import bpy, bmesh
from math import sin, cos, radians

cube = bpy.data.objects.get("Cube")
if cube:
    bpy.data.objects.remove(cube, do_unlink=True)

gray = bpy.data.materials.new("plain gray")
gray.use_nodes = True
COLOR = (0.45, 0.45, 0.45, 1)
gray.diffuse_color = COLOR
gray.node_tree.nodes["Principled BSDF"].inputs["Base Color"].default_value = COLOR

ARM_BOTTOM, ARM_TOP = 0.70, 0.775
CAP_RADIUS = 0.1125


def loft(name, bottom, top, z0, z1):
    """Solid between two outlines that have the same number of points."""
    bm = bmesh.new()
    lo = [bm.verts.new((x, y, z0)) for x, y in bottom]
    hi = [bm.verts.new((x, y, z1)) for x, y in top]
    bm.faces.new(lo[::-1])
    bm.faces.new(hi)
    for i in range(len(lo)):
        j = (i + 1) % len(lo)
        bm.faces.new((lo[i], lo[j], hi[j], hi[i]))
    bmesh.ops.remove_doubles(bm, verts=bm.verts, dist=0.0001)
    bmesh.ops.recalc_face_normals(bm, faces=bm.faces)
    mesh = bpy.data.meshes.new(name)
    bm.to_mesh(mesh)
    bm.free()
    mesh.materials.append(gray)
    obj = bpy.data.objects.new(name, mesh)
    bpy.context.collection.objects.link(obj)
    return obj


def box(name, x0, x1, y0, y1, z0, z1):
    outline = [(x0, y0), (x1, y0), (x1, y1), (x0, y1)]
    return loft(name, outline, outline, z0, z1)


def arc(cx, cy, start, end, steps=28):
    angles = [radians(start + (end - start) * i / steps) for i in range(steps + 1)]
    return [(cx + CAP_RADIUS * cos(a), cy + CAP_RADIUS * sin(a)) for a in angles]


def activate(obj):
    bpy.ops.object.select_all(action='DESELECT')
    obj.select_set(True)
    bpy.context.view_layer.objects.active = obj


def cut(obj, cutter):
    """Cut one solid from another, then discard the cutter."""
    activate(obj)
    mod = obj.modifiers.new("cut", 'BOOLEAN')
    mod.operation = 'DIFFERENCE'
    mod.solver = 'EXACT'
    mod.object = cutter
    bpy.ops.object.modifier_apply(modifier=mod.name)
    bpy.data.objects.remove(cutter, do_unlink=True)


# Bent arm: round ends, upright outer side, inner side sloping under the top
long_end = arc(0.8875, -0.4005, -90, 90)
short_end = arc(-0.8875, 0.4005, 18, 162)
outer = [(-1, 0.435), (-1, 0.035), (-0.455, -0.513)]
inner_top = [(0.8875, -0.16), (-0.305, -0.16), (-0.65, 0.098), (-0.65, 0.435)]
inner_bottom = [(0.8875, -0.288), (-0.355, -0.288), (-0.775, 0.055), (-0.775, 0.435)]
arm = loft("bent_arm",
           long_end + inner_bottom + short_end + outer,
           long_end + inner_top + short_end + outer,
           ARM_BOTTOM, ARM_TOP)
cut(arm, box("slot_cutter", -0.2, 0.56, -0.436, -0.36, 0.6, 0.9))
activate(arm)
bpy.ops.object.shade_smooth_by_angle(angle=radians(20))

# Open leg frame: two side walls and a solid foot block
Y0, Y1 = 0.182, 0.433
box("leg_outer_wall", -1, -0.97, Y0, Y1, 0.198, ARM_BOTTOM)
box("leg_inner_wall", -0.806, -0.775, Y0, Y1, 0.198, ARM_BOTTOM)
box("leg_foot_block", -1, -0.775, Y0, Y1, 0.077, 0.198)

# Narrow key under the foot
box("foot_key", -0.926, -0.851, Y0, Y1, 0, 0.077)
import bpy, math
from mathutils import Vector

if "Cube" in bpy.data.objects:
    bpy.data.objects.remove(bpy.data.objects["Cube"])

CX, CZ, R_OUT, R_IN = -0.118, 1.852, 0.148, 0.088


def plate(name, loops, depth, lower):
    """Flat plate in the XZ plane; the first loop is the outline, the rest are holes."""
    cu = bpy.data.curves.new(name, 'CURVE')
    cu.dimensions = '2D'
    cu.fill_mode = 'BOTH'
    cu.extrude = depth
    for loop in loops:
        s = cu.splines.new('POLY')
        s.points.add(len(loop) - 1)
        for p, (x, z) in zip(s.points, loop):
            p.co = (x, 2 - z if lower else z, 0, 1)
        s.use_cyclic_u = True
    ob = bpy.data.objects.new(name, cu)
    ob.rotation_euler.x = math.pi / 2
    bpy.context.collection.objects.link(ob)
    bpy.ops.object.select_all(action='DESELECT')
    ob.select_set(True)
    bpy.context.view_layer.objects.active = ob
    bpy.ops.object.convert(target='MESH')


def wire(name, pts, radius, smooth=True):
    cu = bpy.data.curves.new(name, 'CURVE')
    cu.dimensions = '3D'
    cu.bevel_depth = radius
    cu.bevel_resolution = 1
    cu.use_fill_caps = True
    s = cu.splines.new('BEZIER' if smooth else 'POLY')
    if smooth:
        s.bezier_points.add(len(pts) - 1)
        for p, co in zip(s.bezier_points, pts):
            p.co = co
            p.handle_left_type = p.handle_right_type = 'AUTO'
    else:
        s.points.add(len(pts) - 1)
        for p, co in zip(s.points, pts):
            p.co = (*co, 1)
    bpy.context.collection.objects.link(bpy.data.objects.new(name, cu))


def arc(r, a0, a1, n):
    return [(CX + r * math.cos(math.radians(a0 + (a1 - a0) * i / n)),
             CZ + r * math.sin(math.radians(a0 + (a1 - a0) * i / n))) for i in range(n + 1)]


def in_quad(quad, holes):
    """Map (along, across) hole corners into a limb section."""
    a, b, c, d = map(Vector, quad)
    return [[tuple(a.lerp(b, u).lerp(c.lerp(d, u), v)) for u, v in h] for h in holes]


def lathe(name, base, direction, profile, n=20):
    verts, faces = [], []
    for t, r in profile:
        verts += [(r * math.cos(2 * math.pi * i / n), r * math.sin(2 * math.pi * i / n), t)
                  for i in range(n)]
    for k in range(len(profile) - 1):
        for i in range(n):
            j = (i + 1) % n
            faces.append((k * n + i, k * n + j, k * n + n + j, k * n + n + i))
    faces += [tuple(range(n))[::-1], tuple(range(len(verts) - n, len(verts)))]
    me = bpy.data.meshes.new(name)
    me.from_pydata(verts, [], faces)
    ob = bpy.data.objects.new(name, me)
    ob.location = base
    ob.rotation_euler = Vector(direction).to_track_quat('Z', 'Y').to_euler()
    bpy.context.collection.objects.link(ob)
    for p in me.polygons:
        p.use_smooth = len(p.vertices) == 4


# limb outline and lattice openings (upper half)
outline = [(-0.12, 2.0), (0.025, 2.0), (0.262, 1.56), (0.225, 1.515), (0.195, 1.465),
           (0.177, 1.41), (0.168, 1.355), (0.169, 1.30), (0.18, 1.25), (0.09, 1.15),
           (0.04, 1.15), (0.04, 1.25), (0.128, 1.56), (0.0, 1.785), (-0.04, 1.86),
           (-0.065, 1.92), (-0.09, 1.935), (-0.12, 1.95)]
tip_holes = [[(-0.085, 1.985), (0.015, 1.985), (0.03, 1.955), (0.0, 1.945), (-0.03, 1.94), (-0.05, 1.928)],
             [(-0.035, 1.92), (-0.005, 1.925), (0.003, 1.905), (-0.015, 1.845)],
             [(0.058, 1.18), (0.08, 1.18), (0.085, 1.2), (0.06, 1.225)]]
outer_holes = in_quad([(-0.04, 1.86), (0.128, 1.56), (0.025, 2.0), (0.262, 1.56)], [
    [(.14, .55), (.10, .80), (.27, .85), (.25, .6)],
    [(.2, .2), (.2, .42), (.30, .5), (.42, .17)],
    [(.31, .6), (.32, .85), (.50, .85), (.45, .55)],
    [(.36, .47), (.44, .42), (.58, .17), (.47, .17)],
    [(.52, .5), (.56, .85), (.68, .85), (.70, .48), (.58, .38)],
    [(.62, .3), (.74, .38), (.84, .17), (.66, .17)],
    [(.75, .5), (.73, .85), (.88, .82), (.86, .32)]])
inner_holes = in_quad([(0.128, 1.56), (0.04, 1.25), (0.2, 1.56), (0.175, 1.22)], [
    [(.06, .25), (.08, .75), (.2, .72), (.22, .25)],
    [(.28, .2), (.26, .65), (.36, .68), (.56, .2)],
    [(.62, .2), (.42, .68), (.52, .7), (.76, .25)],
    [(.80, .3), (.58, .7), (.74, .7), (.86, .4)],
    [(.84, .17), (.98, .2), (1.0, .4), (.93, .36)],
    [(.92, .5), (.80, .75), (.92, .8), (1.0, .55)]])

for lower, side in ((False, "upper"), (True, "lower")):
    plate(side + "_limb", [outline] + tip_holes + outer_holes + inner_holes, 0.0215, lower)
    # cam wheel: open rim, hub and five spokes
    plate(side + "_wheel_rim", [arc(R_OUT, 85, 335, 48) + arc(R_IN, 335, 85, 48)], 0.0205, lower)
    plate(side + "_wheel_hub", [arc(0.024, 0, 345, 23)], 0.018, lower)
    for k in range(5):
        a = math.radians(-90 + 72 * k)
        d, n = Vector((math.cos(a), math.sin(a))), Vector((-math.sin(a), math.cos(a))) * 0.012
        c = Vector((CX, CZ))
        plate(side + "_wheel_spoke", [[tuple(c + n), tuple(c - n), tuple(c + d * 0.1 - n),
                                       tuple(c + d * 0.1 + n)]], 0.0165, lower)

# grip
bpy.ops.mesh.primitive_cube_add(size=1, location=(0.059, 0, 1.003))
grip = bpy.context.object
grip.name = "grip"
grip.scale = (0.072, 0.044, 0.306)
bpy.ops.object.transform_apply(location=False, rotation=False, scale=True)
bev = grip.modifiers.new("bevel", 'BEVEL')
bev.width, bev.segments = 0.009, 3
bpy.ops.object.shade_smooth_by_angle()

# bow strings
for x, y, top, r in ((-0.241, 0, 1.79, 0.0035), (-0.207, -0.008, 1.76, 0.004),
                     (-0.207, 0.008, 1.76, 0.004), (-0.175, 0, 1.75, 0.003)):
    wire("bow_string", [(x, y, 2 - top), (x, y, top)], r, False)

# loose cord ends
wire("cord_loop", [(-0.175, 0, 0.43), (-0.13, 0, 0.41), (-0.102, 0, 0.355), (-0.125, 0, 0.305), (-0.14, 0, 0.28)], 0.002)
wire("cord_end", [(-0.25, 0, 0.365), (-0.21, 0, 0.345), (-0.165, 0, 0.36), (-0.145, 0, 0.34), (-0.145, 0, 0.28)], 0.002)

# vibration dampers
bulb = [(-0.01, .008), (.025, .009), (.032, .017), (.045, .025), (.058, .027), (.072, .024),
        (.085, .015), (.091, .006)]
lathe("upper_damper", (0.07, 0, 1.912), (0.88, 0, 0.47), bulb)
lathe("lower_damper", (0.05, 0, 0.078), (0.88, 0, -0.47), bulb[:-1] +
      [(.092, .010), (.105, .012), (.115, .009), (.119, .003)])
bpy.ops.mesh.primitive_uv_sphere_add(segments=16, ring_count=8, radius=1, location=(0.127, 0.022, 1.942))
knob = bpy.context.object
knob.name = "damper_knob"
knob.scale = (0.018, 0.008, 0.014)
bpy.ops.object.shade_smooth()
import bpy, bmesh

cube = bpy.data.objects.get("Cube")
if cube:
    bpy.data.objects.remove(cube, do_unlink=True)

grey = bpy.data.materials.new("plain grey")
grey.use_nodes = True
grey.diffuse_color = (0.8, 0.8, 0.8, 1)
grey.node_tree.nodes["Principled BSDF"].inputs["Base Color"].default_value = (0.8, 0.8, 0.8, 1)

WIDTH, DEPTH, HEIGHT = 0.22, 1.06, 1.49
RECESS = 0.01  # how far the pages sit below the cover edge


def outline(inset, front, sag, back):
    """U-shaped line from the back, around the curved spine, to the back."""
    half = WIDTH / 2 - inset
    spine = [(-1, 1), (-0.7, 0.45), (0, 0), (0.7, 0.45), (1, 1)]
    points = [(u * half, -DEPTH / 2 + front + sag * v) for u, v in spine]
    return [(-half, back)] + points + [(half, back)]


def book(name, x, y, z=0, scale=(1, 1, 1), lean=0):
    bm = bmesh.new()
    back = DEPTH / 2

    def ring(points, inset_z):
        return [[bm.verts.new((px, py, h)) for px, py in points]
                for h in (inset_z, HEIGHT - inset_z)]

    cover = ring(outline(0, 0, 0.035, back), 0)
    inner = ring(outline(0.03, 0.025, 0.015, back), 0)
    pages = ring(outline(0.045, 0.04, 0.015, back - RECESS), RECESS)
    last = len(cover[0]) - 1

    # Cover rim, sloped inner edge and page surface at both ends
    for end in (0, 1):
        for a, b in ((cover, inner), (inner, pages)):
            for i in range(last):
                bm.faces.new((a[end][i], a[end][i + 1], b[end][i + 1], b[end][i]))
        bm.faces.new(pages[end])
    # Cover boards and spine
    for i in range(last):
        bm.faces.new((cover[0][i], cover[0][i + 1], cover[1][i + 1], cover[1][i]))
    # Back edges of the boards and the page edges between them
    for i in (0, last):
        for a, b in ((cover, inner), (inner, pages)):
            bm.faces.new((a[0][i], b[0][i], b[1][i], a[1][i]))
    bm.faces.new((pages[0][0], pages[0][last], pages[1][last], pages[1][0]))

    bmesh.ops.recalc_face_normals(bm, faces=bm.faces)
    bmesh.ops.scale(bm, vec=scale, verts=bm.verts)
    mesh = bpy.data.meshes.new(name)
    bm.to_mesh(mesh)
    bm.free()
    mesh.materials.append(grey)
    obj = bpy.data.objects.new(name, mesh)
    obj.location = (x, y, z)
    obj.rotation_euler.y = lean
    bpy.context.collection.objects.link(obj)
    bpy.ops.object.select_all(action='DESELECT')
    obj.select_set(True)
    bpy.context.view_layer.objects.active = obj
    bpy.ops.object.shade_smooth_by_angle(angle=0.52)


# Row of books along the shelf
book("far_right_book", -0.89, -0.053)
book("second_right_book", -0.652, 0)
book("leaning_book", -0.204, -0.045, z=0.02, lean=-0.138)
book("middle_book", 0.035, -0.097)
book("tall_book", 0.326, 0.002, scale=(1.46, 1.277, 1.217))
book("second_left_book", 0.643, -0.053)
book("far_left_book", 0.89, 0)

**The task:**
Copy each line of the listing that contains "pages".

**Exercise solution:**
RECESS = 0.01  # how far the pages sit below the cover edge
    pages = ring(outline(0.045, 0.04, 0.015, back - RECESS), RECESS)
        for a, b in ((cover, inner), (inner, pages)):
        bm.faces.new(pages[end])
        for a, b in ((cover, inner), (inner, pages)):
    bm.faces.new((pages[0][0], pages[0][last], pages[1][last], pages[1][0]))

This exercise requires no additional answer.